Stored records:
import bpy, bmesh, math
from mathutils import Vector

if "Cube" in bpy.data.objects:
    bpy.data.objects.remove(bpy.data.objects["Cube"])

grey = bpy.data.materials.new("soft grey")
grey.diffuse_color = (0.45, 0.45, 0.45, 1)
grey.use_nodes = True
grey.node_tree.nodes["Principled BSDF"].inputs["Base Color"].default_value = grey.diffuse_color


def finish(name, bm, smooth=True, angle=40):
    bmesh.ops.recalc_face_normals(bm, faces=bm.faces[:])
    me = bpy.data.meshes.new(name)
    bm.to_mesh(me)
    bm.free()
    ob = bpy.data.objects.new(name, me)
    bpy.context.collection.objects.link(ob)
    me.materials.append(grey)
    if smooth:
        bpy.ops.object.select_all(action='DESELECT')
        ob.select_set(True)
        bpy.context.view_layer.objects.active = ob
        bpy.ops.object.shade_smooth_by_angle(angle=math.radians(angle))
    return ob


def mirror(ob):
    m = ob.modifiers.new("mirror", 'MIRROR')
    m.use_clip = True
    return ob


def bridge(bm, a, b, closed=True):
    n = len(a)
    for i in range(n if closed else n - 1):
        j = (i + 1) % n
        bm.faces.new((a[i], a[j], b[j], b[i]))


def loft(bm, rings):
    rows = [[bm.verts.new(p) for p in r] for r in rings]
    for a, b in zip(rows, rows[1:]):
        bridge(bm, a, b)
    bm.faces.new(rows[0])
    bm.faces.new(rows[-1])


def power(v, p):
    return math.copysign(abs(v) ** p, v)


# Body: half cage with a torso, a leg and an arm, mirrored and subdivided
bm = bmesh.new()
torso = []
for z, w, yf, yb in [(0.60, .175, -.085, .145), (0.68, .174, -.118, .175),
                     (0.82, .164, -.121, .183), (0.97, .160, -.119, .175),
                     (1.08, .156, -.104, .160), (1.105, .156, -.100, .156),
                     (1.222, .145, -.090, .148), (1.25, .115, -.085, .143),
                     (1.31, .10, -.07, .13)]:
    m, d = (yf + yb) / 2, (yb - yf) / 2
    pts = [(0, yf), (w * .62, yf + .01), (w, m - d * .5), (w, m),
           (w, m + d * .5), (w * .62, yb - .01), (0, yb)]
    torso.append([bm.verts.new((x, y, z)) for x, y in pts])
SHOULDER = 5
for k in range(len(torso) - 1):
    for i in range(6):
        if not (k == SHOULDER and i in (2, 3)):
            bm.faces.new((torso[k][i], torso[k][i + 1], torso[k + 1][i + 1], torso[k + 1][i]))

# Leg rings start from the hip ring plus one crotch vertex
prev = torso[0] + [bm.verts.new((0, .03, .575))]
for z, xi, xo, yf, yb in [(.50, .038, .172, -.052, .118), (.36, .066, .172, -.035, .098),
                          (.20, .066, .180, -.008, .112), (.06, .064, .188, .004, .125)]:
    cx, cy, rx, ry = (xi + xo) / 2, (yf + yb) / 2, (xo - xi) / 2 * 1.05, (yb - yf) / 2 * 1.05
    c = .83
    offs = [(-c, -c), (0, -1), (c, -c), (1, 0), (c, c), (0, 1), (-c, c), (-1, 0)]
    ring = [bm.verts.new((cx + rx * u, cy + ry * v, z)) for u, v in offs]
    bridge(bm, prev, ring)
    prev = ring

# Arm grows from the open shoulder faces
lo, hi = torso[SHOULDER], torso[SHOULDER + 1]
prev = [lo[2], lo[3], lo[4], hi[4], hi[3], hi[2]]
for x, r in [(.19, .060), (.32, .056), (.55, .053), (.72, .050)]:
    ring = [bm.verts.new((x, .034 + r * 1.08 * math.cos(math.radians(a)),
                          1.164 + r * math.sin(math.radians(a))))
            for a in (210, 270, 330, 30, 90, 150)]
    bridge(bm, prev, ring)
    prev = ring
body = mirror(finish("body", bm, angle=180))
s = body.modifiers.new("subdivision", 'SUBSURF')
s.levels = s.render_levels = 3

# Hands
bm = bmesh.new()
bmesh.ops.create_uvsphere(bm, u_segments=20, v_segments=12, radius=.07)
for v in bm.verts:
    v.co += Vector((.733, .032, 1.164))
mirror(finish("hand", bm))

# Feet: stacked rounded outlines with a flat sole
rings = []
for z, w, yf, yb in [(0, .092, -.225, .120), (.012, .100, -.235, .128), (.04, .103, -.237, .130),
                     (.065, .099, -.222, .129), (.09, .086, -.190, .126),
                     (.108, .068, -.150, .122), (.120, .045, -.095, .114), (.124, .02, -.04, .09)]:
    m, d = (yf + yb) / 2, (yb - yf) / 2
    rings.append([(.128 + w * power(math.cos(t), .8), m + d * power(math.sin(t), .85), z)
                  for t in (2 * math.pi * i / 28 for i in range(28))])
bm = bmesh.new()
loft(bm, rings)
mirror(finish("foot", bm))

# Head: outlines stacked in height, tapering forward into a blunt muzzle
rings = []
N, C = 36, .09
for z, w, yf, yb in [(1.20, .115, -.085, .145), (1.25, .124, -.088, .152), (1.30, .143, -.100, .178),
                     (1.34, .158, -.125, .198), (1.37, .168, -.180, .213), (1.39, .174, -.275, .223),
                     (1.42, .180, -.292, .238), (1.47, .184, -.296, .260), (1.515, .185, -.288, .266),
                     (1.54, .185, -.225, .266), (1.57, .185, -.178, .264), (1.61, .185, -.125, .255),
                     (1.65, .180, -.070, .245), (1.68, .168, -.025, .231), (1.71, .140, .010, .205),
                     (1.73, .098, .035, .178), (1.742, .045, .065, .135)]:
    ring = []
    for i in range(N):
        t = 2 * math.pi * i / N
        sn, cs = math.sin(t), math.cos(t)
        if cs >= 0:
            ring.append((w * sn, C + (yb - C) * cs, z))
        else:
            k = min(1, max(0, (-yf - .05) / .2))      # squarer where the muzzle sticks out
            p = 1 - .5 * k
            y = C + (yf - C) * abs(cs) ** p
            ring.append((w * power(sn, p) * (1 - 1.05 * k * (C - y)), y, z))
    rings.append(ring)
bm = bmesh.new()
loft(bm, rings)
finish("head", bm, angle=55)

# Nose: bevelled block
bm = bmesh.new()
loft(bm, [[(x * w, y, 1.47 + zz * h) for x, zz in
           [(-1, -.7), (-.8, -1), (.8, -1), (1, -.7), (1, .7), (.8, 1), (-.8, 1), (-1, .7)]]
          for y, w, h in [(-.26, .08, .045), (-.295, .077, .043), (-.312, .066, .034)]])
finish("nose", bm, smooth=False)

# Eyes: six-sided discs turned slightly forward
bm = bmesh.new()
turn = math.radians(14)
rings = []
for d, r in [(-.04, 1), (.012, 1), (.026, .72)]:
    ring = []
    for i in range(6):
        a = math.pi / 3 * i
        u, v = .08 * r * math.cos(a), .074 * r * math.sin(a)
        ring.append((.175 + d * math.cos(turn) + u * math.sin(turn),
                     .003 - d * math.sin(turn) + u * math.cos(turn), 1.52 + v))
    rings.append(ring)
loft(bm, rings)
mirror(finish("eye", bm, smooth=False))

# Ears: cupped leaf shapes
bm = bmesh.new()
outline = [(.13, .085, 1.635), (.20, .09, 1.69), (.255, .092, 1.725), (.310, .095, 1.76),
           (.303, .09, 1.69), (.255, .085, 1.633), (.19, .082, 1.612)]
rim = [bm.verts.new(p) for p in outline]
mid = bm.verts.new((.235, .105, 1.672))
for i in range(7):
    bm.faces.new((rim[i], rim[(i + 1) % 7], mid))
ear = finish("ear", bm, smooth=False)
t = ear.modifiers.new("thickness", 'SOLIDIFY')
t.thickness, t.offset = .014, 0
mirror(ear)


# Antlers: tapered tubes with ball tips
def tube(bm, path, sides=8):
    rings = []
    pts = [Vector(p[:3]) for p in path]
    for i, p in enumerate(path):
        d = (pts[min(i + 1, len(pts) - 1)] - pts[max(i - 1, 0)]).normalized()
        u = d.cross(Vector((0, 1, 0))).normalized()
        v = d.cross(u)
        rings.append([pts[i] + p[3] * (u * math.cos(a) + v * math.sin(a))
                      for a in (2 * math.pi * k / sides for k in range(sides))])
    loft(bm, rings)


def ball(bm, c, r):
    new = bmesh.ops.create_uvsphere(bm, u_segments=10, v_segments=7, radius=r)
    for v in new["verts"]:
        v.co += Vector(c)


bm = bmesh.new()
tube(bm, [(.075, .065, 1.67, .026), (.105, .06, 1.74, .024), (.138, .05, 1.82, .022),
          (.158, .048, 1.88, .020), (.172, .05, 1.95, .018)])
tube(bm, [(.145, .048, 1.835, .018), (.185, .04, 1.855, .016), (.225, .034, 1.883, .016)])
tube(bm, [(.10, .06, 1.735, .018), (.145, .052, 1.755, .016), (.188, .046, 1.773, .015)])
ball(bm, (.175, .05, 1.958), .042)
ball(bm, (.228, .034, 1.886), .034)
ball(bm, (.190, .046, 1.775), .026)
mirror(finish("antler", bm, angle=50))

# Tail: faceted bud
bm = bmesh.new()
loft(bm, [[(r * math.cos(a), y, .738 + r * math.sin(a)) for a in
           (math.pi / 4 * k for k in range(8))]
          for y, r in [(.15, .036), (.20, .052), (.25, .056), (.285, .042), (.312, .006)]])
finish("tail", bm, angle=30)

WORK ORDER:
Gather from the records above every line containing the string "range".

SOLUTION TO THIS PROBLEM:
    for i in range(n if closed else n - 1):
for k in range(len(torso) - 1):
    for i in range(6):
                  for t in (2 * math.pi * i / 28 for i in range(28))])
    for i in range(N):
    for i in range(6):
for i in range(7):
                      for a in (2 * math.pi * k / sides for k in range(sides))])
           (math.pi / 4 * k for k in range(8))]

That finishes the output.